The Beautiful and Damned ~ A Capsule Book Review by Allen Kopp
In college literature classes, we learned that there are about seven basic themes in all of literature and that nearly all great novels incorporate all seven of them. One of these themes is “the fall” or “fall of man.” F. Scott Fitzgerald’s second novel, The Beautiful and Damned (published in 1922), is an example of the theme of “the fall.” It concerns the young and doomed (by his own hand, by his own frailty) fictional character known as Anthony Patch. Anthony is young in the early years of the twentieth century. He is of the privileged class. He attends Harvard University and is the heir to a considerable fortune, being the only living relative of his grandfather, Adam Patch. We don’t learn how Adam Patch made all his millions, only that he is a “reformer.” From that word, we can deduce that he’s moralistic and Puritanical.
Anthony meets a debutante named Gloria Gilbert and falls in love with her. Gloria’s beauty is the wellspring of her shallowness and self-centeredness. Her beauty and desire for social status are all she has going for her. Men are, of course, drawn to her, but that’s because they’re shallow. We know that when she gets older and her looks begin to fade, she will be finished. Anthony persuades Gloria to marry her; she is easily persuaded because one day he will be very rich. The two of them are happy for a while, at least a few years, but Anthony discovers that marrying Gloria was the worst thing he ever did.
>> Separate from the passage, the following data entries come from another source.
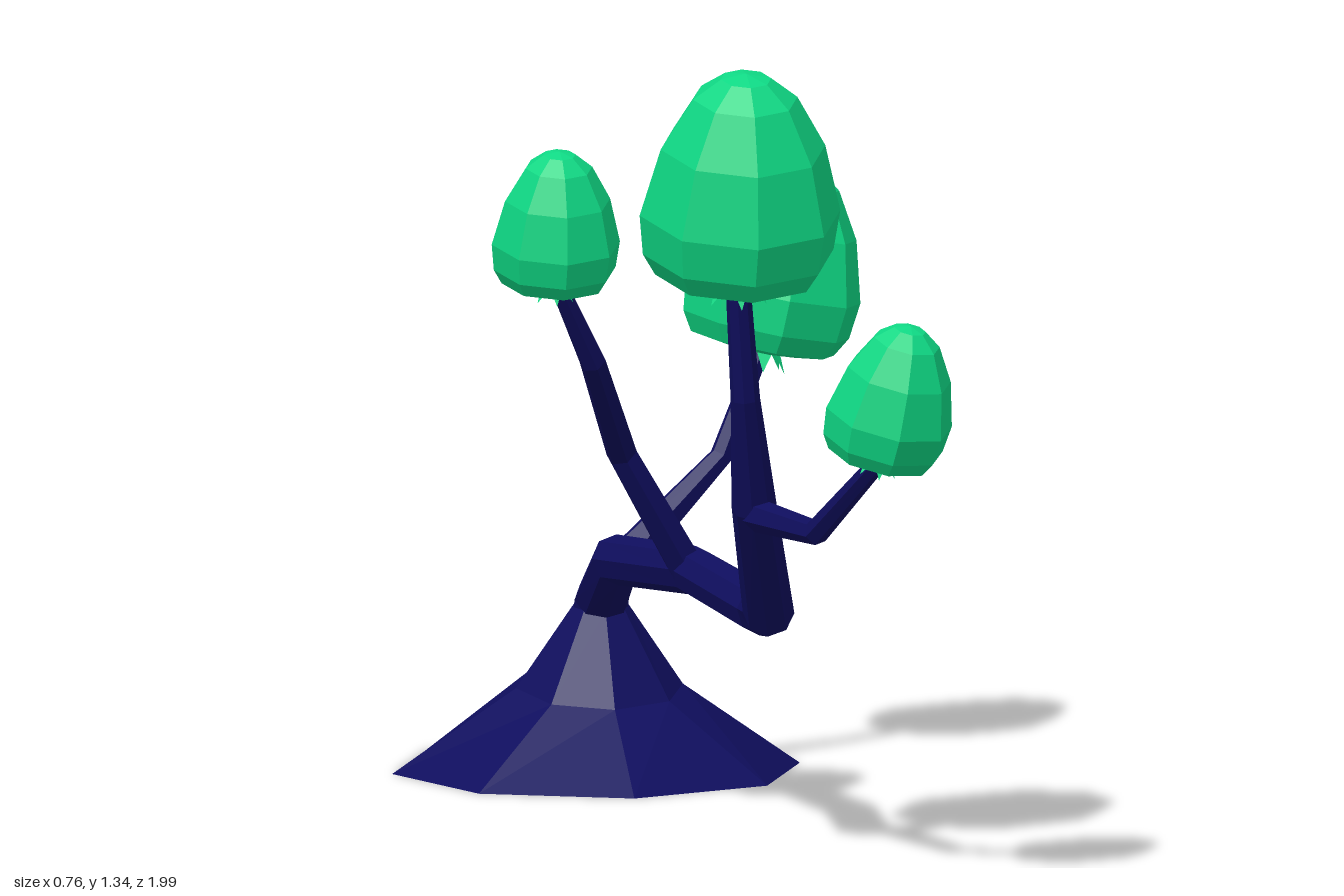
import * as THREE from 'three';

const bark = new THREE.MeshStandardMaterial({ color: 0x0f0e5e });
bark.name = 'darkBark';
const green = new THREE.MeshStandardMaterial({ color: 0x0fd884, side: THREE.DoubleSide });
green.name = 'leafGreen';

const UP = new THREE.Vector3(0, 1, 0);

function facet(geometry) {
  const flat = geometry.index ? geometry.toNonIndexed() : geometry;
  flat.computeVertexNormals();
  return flat;
}

function addMesh(parent, name, geometry, material) {
  const mesh = new THREE.Mesh(facet(geometry), material);
  mesh.name = name;
  parent.add(mesh);
  return mesh;
}

// Tapered limb through rows of [x, y, z, radius], closed at both ends
function limb(rows, sides, startDir = null) {
  const pts = rows.map(r => new THREE.Vector3(r[0], r[1], r[2]));
  const last = pts.length - 1;
  const pos = [], index = [];
  const turn = new THREE.Quaternion();
  const prev = UP.clone();
  pts.forEach((p, i) => {
    const dir = new THREE.Vector3();
    if (i > 0) dir.add(p.clone().sub(pts[i - 1]).normalize());
    if (i < last) dir.add(pts[i + 1].clone().sub(p).normalize());
    if (i === 0 && startDir) dir.copy(startDir);
    dir.normalize();
    turn.premultiply(new THREE.Quaternion().setFromUnitVectors(prev, dir));
    prev.copy(dir);
    for (let s = 0; s < sides; s++) {
      const a = (s / sides) * Math.PI * 2;
      const v = new THREE.Vector3(Math.sin(a), 0, Math.cos(a)).multiplyScalar(rows[i][3]);
      v.applyQuaternion(turn).add(p);
      pos.push(v.x, v.y, v.z);
    }
  });
  const start = pos.length / 3, end = start + 1;
  pos.push(...pts[0].toArray(), ...pts[last].toArray());
  for (let s = 0; s < sides; s++) {
    const t = (s + 1) % sides;
    for (let i = 0; i < last; i++) {
      const a = i * sides + s, b = i * sides + t;
      index.push(a, b, b + sides, a, b + sides, a + sides);
    }
    index.push(start, t, s, end, last * sides + s, last * sides + t);
  }
  const g = new THREE.BufferGeometry();
  g.setAttribute('position', new THREE.Float32BufferAttribute(pos, 3));
  g.setIndex(index);
  return g;
}

// Star of small pointed leaves drooping under a crown
function calyxGeometry(radius, count = 6) {
  const pos = [];
  const at = (a, r, y) => pos.push(Math.sin(a) * r * radius, y * radius, Math.cos(a) * r * radius);
  for (let i = 0; i < count; i++) {
    const a = (i / count) * Math.PI * 2, h = Math.PI / count;
    at(a - h, 0.2, 0.02);
    at(a, 0.32, -0.22);
    at(a + h, 0.2, 0.02);
  }
  const g = new THREE.BufferGeometry();
  g.setAttribute('position', new THREE.Float32BufferAttribute(pos, 3));
  return g;
}

// Crown outline: radius and height as fractions of crown radius and length
const crownProfile = [
  [0, 0], [0.45, 0], [0.82, 0.03], [0.95, 0.13], [1, 0.32],
  [0.82, 0.64], [0.52, 0.88], [0.25, 0.975], [0, 1],
];

function crown(name, base, top, radius) {
  const group = new THREE.Group();
  group.name = name;
  const from = new THREE.Vector3(...base);
  const axis = new THREE.Vector3(...top).sub(from);
  const length = axis.length();
  const outline = crownProfile.map(([r, y]) => new THREE.Vector2(r * radius, y * length));
  addMesh(group, name + 'Cap', new THREE.LatheGeometry(outline, 8), green);
  addMesh(group, name + 'Calyx', calyxGeometry(radius), green);
  group.position.copy(from);
  group.quaternion.setFromUnitVectors(UP, axis.normalize());
  return group;
}

export function createModel() {
  const model = new THREE.Group();
  model.name = 'bentTree';

  // Flared octagonal root
  addMesh(model, 'rootMound', limb([
    [-0.045, 0, -0.665, 0.337],
    [-0.045, 0.14, -0.635, 0.138],
    [-0.045, 0.275, -0.625, 0.046],
  ], 8, UP), bark);

  // Long trunk sweeping forward and then up
  addMesh(model, 'trunk', limb([
    [-0.045, 0.25, -0.628, 0.045],
    [-0.045, 0.285, -0.615, 0.045],
    [-0.045, 0.37, -0.48, 0.042],
    [0.025, 0.395, -0.18, 0.04],
    [0.087, 0.368, 0.09, 0.042],
    [0.053, 0.4, 0.33, 0.042],
    [0, 0.6, 0.485, 0.037],
    [-0.03, 0.79, 0.567, 0.024],
    [-0.05, 1.0, 0.603, 0.02],
  ], 8, UP), bark);

  // Side branches
  const branches = {
    frontBranch: [[0, 0.585, 0.48, 0.028], [0.06, 0.587, 0.71, 0.021], [0.137, 0.73, 0.873, 0.015]],
    rightBranch: [[0.02, 0.39, -0.185, 0.032], [-0.105, 0.6, -0.12, 0.026],
      [-0.2, 0.79, 0.13, 0.022], [-0.272, 0.935, 0.192, 0.015]],
    leftBranch: [[-0.03, 0.37, -0.485, 0.032], [0.14, 0.525, -0.55, 0.019], [0.213, 0.7, -0.577, 0.015]],
  };
  for (const [name, rows] of Object.entries(branches)) addMesh(model, name, limb(rows, 6), bark);

  // Bud-shaped leaf crowns
  model.add(
    crown('mainCrown', [-0.05, 0.992, 0.6], [-0.05, 1.34, 0.682], 0.166),
    crown('rightCrown', [-0.275, 0.925, 0.188], [-0.275, 1.153, 0.237], 0.106),
    crown('frontCrown', [0.134, 0.728, 0.868], [0.176, 0.955, 0.926], 0.106),
    crown('leftCrown', [0.212, 0.695, -0.577], [0.273, 1.003, -0.577], 0.147),
  );
  return model;
}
It seems that old Adam Patch will never die. Anthony could get a job, but all he does is wait around for years for the big day when the old man dies and leaves him all his money. Anthony and Gloria are a socialite couple. They throw parties (or attend parties that other people give) every night. Drinking all the time, Anthony becomes an alcoholic, if he wasn’t already one. Gloria and Anthony have only limited money that they get from their investments but—not to worry—when Anthony gets his millions all will be well. The longer they wait for the money, the more they get on each other’s nerves. They begin to hate each other and their marriage deteriorates.
One night in summer old Adam Patch decides to pay an impromptu call on his grandson and his wife at the house they’re renting. On that night, Anthony and Gloria happen to be “entertaining” guests with drinking, dancing and raucous fun. Adam Patch is appalled at what he sees (people drunk out of their senses, dancing in their underwear). He dies soon enough, but when he does Anthony discovers that he has disinherited him, leaving all his money to servants. Anthony contests the will, being forced to retain an expensive lawyer, but he isn’t given much hope that the case will go his way in court.
So, Anthony and Gloria wait out a lengthy court case, with no reason to believe they will win it in the end. Anthony continues his drinking, his money problems get worse, and he and Gloria become more alienated from each other. While World War I rages, Anthony is drafted into the army. He ends up in a miserable training camp in Mississippi and it’s while he’s there that he begins an affair with a local girl named Dot. For Anthony it’s just a little fling while he’s away from home, but for Dot it’s all or nothing. She proclaims her love for him, suggesting that she might kill herself if for any reason he should happen to leave her. She knows that Anthony has a wife back in New York, but she doesn’t care very much, believing that he will choose her (Dot) over his wife. It’s while Anthony and his unit are waiting to be shipped to France that Germany surrenders and the war ends. Dot isn’t giving Anthony up without a fight, though.
After Anthony’s stint in the army, he returns to Gloria and things only continue to get worse between them. The suit he filed to contest his grandfather’s will isn’t going anywhere and Anthony and Gloria are down on their heels. They don’t know what they are going to do for money. Neither one of them will consider going to work and earning any honest dough. They drink and quarrel, as their friends and their hopes abandon them. Anthony becomes completely unraveled and degrades and humiliates himself. But, wait a minute! The court case is still pending! Is there any chance, even a slim one, that it might still go Anthony’s way, since public sentiment has turned against “reformers” because of Prohibition?
Almost more than any other American writer of the twentieth century, F. Scott Fitzgerald was a chronicler of his age, the World War I era, the years leading up to the war, the 1920s, Prohibition, and the “Jazz Age.” We get a vivid impression, though his books and stories, of what it was like to be alive in those days that were so different from our own. Of course, a hundred years’ passage of time has romanticized the era. Maybe in 2116, people will have a romanticized view of 2016 because they didn’t live it and couldn’t possibly know what it’s like with its leaf blowers (I hear one now), cell phones, microwave ovens, computers and political lunacy.
The Beautiful and Damned, if not a great a novel, is certainly a very good one, with a strong story, vivid characters and a strong sense of time and place. Where else could we learn about New York “café society” in the years before, during and after World War I? (Through Fitzgerald’s descriptions, we see the New York streets, the park, the buildings and the trees around Anthony Patch’s apartment.) The story of Anthony Patch and his lovely bride Gloria, we are told in background material, parallels the real-life story of Fitzgerald’s tumultuous relationship with his wife, Zelda Fitzgerald. Plenty of heartache to go around.
Copyright © 2016 by Allen Kopp